INFORMATION =>
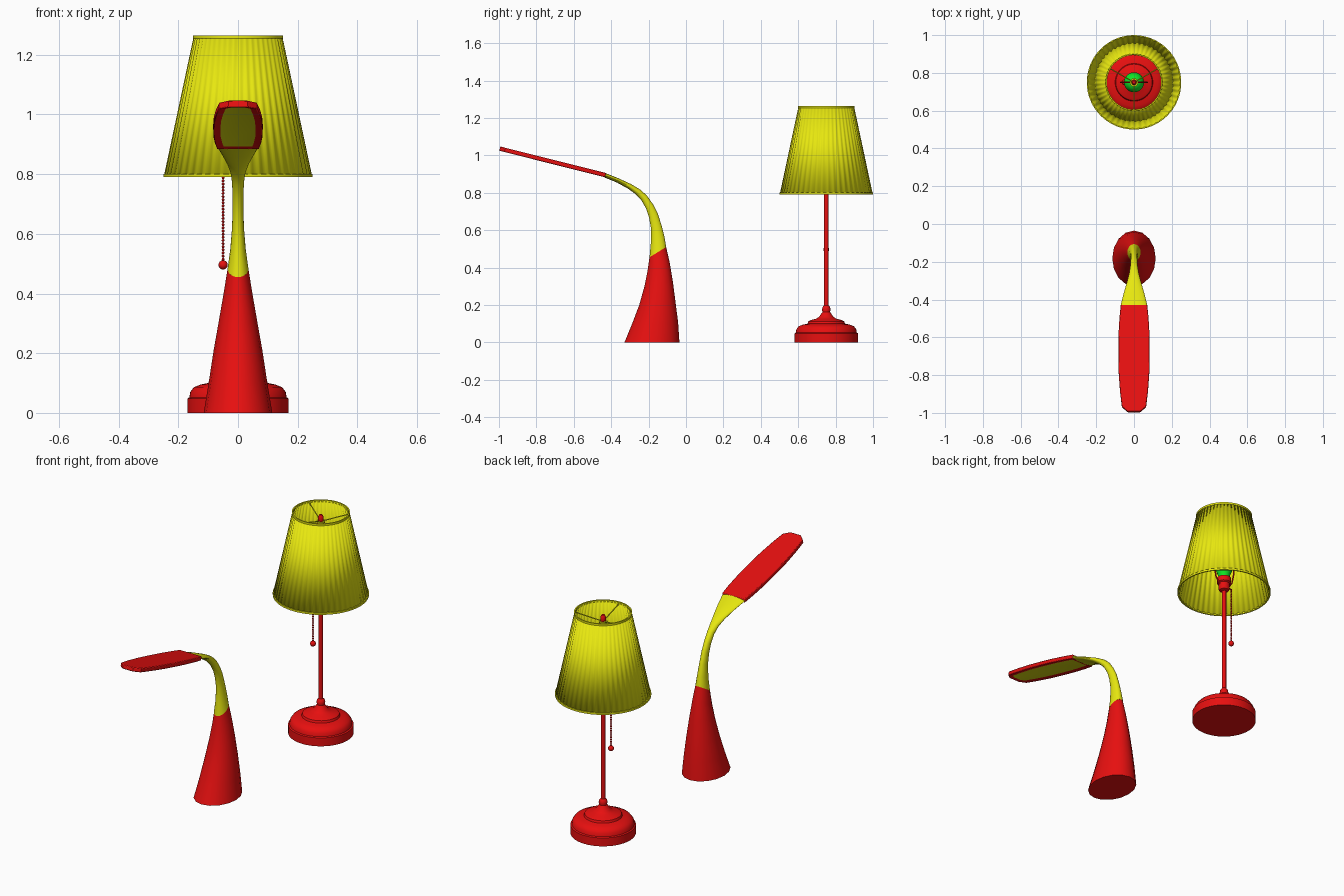
import bpy, bmesh
from math import sin, cos, pi, radians
from mathutils import Vector

cube = bpy.data.objects.get("Cube")
if cube:
    bpy.data.objects.remove(cube, do_unlink=True)


def material(name, rgb):
    mat = bpy.data.materials.new(name)
    mat.use_nodes = True
    mat.diffuse_color = (*rgb, 1)
    mat.node_tree.nodes["Principled BSDF"].inputs["Base Color"].default_value = (*rgb, 1)
    return mat


RED = material("red", (0.8, 0.005, 0.005))
YELLOW = material("yellow", (0.8, 0.8, 0.005))
GREEN = material("green", (0.005, 0.8, 0.02))
LAMP_Y = 0.75
built = []


def finish(name, bm, *mats):
    bmesh.ops.recalc_face_normals(bm, faces=bm.faces)
    mesh = bpy.data.meshes.new(name)
    bm.to_mesh(mesh)
    bm.free()
    obj = bpy.data.objects.new(name, mesh)
    bpy.context.collection.objects.link(obj)
    for mat in mats:
        mesh.materials.append(mat)
    built.append(obj)
    return obj


def loft(name, rings, mat, caps=True):
    """Skin a list of point rings of equal length."""
    bm = bmesh.new()
    loops = [[bm.verts.new(p) for p in ring] for ring in rings]
    n = len(loops[0])
    for low, high in zip(loops, loops[1:]):
        for i in range(n):
            j = (i + 1) % n
            bm.faces.new((low[i], low[j], high[j], high[i]))
    if caps:
        bm.faces.new(loops[0])
        bm.faces.new(loops[-1])
    return finish(name, bm, mat)


def circle(r, z, n, ripple=0.0, pleats=0):
    turn = [2 * pi * i / n for i in range(n)]
    return [Vector(((r + ripple * sin(pleats * a)) * cos(a),
                    LAMP_Y + (r + ripple * sin(pleats * a)) * sin(a), z)) for a in turn]


def lathe(name, profile, mat, n=40, caps=True):
    return loft(name, [circle(r, z, n) for r, z in profile], mat, caps)


def swept(name, sections, mat, n=20):
    """Loft ellipses, each spanning a front and a back point with a half width."""
    rings = []
    for fy, fz, by, bz, half in sections:
        front, back = Vector((0, fy, fz)), Vector((0, by, bz))
        mid, arm = (front + back) / 2, (back - front) / 2
        rings.append([mid + arm * cos(2 * pi * i / n) + Vector((half * sin(2 * pi * i / n), 0, 0))
                      for i in range(n)])
    return loft(name, rings, mat)


def wire(name, points, radius, mat):
    curve = bpy.data.curves.new(name, "CURVE")
    curve.dimensions = "3D"
    curve.bevel_depth = radius
    curve.bevel_resolution = 2
    curve.use_fill_caps = True
    spline = curve.splines.new("POLY")
    spline.points.add(len(points) - 1)
    for pt, (x, y, z) in zip(spline.points, points):
        pt.co = (x, LAMP_Y + y, z, 1)
    curve.materials.append(mat)
    obj = bpy.data.objects.new(name, curve)
    bpy.context.collection.objects.link(obj)


# Table lamp: turned foot, pole, socket, bulb
lathe("lamp_foot", [(0.17, 0), (0.17, 0.048), (0.163, 0.052), (0.16, 0.07), (0.148, 0.086),
                    (0.125, 0.095), (0.1, 0.1), (0.096, 0.112), (0.08, 0.12), (0.055, 0.126),
                    (0.038, 0.137), (0.026, 0.155), (0.02, 0.163), (0.023, 0.175),
                    (0.02, 0.189), (0.012, 0.198)], RED, 48)
lathe("lamp_pole", [(0.012, 0.19), (0.012, 0.81)], RED, 20)
lathe("bulb_socket", [(0.012, 0.8), (0.026, 0.805), (0.03, 0.815), (0.03, 0.845),
                      (0.038, 0.85), (0.038, 0.88), (0.03, 0.885)], RED, 24)
lathe("light_bulb", [(0.028, 0.88), (0.032, 0.9), (0.044, 0.93), (0.052, 0.96), (0.053, 0.98),
                     (0.046, 1.01), (0.03, 1.03), (0.008, 1.037)], GREEN, 24)

# Harp around the bulb, with finial
half_harp = [(0.03, 0.835), (0.055, 0.87), (0.068, 0.93), (0.07, 1.0),
             (0.062, 1.08), (0.042, 1.15), (0.018, 1.195)]
harp = [(x, 0, z) for x, z in half_harp] + [(0, 0, 1.205)]
harp += [(-x, 0, z) for x, z in reversed(half_harp)]
wire("harp", harp, 0.004, RED)
lathe("finial", [(0.008, 1.2), (0.014, 1.212), (0.014, 1.237), (0.008, 1.248)], RED, 16)

# Pleated shade with rims and three spokes
BOTTOM, TOP = 0.79, 1.265
shade = loft("pleated_shade", [circle(0.246, BOTTOM + 0.004, 240, 0.0025, 48),
                               circle(0.147, TOP - 0.004, 240, 0.0018, 48)], YELLOW, False)
shell = shade.modifiers.new("thickness", "SOLIDIFY")
shell.thickness = 0.003
for name, r, z in (("shade_bottom_rim", 0.25, BOTTOM), ("shade_top_rim", 0.151, TOP - 0.011)):
    lathe(name, [(r - 0.007, z), (r, z), (r, z + 0.011), (r - 0.007, z + 0.011),
                 (r - 0.007, z)], YELLOW, 64, False)
for k in range(3):
    a = radians(-90 + 120 * k)
    wire("shade_spoke_%d" % (k + 1), [(0, 0, 1.21), (0.146 * cos(a), 0.146 * sin(a), 1.257)],
         0.003, YELLOW)
lathe("shade_hub", [(0.022, 1.205), (0.022, 1.213)], YELLOW, 20)

# Pull chain
CHAIN_X = -0.05
wire("chain_arm", [(-0.025, 0, 0.83), (CHAIN_X, 0, 0.83), (CHAIN_X, 0, 0.815)], 0.004, RED)
wire("chain_cord", [(CHAIN_X, 0, 0.82), (CHAIN_X, 0, 0.5)], 0.002, RED)
bm = bmesh.new()
for k in range(30):
    made = bmesh.ops.create_uvsphere(bm, u_segments=8, v_segments=6, radius=0.0048)
    bmesh.ops.translate(bm, verts=made["verts"], vec=(CHAIN_X, LAMP_Y, 0.515 + 0.0105 * k))
finish("chain_beads", bm, RED)
bm = bmesh.new()
bmesh.ops.create_uvsphere(bm, u_segments=20, v_segments=12, radius=0.0155)
bmesh.ops.translate(bm, verts=bm.verts, vec=(CHAIN_X, LAMP_Y, 0.496))
finish("chain_ball", bm, RED)

# Desk lamp: leaning cone and bent neck
joint = (-0.195, 0.455, -0.106, 0.51, 0.035)
swept("desk_base", [(-0.329, 0, -0.035, 0, 0.115), (-0.288, 0.1, -0.042, 0.105, 0.098),
                    (-0.25, 0.2, -0.056, 0.215, 0.082), (-0.222, 0.3, -0.071, 0.33, 0.063),
                    (-0.205, 0.385, -0.088, 0.43, 0.047), joint], RED, 16)
swept("desk_neck", [joint, (-0.188, 0.53, -0.115, 0.565, 0.026),
                    (-0.187, 0.61, -0.132, 0.63, 0.02), (-0.198, 0.67, -0.152, 0.692, 0.018),
                    (-0.213, 0.715, -0.174, 0.735, 0.018), (-0.24, 0.762, -0.209, 0.785, 0.02),
                    (-0.27, 0.793, -0.246, 0.818, 0.025), (-0.31, 0.822, -0.293, 0.846, 0.036),
                    (-0.37, 0.855, -0.36, 0.877, 0.054), (-0.436, 0.882, -0.43, 0.905, 0.071)],
      YELLOW)

# Flat head with a recessed light panel underneath
side = [(0.07, 0), (0.077, 0.07), (0.082, 0.16), (0.083, 0.27), (0.081, 0.37), (0.074, 0.47),
        (0.064, 0.555), (0.032, 0.583)]
outline = [(x, -u) for x, u in side] + [(-x, -u) for x, u in reversed(side)]
bm = bmesh.new()
under = bm.faces.new([bm.verts.new((x, y, 0)) for x, y in outline])
upper = bmesh.ops.extrude_face_region(bm, geom=[under], use_keep_orig=True)
bmesh.ops.translate(bm, vec=(0, 0, 0.024),
                    verts=[v for v in upper["geom"] if isinstance(v, bmesh.types.BMVert)])
bmesh.ops.recalc_face_normals(bm, faces=bm.faces)
panel = min((f for f in bm.faces if abs(f.normal.z) > 0.9),
            key=lambda f: f.calc_center_median().z)
bmesh.ops.inset_region(bm, faces=[panel], thickness=0.024, use_even_offset=True)
panel.material_index = 1
for v in panel.verts:
    v.co.z += 0.005
head = finish("desk_head", bm, RED, YELLOW)
head.location = (0, -0.433, 0.882)
head.rotation_euler.x = -0.246
bevel = head.modifiers.new("soft_edges", "BEVEL")
bevel.width = 0.004
bevel.segments = 2
bevel.limit_method = "ANGLE"
bevel.angle_limit = radians(50)

# Smooth shading with sharp edges kept
bpy.ops.object.select_all(action="DESELECT")
for obj in built:
    obj.select_set(True)
bpy.context.view_layer.objects.active = built[0]
bpy.ops.object.shade_smooth_by_angle(angle=radians(35))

WHAT THIS TASK INVOLVES =>
Lines to set down from above: the line with "circle(0.147, TOP - 0.004, 240, 0.0018, 48)], YELLOW, False)", the line with "lathe(name, [(r - 0.007, z), (r, z), (r, z", and every line between, each exactly as written.

PROBLEM SOLUTION =>
                               circle(0.147, TOP - 0.004, 240, 0.0018, 48)], YELLOW, False)
shell = shade.modifiers.new("thickness", "SOLIDIFY")
shell.thickness = 0.003
for name, r, z in (("shade_bottom_rim", 0.25, BOTTOM), ("shade_top_rim", 0.151, TOP - 0.011)):
    lathe(name, [(r - 0.007, z), (r, z), (r, z + 0.011), (r - 0.007, z + 0.011),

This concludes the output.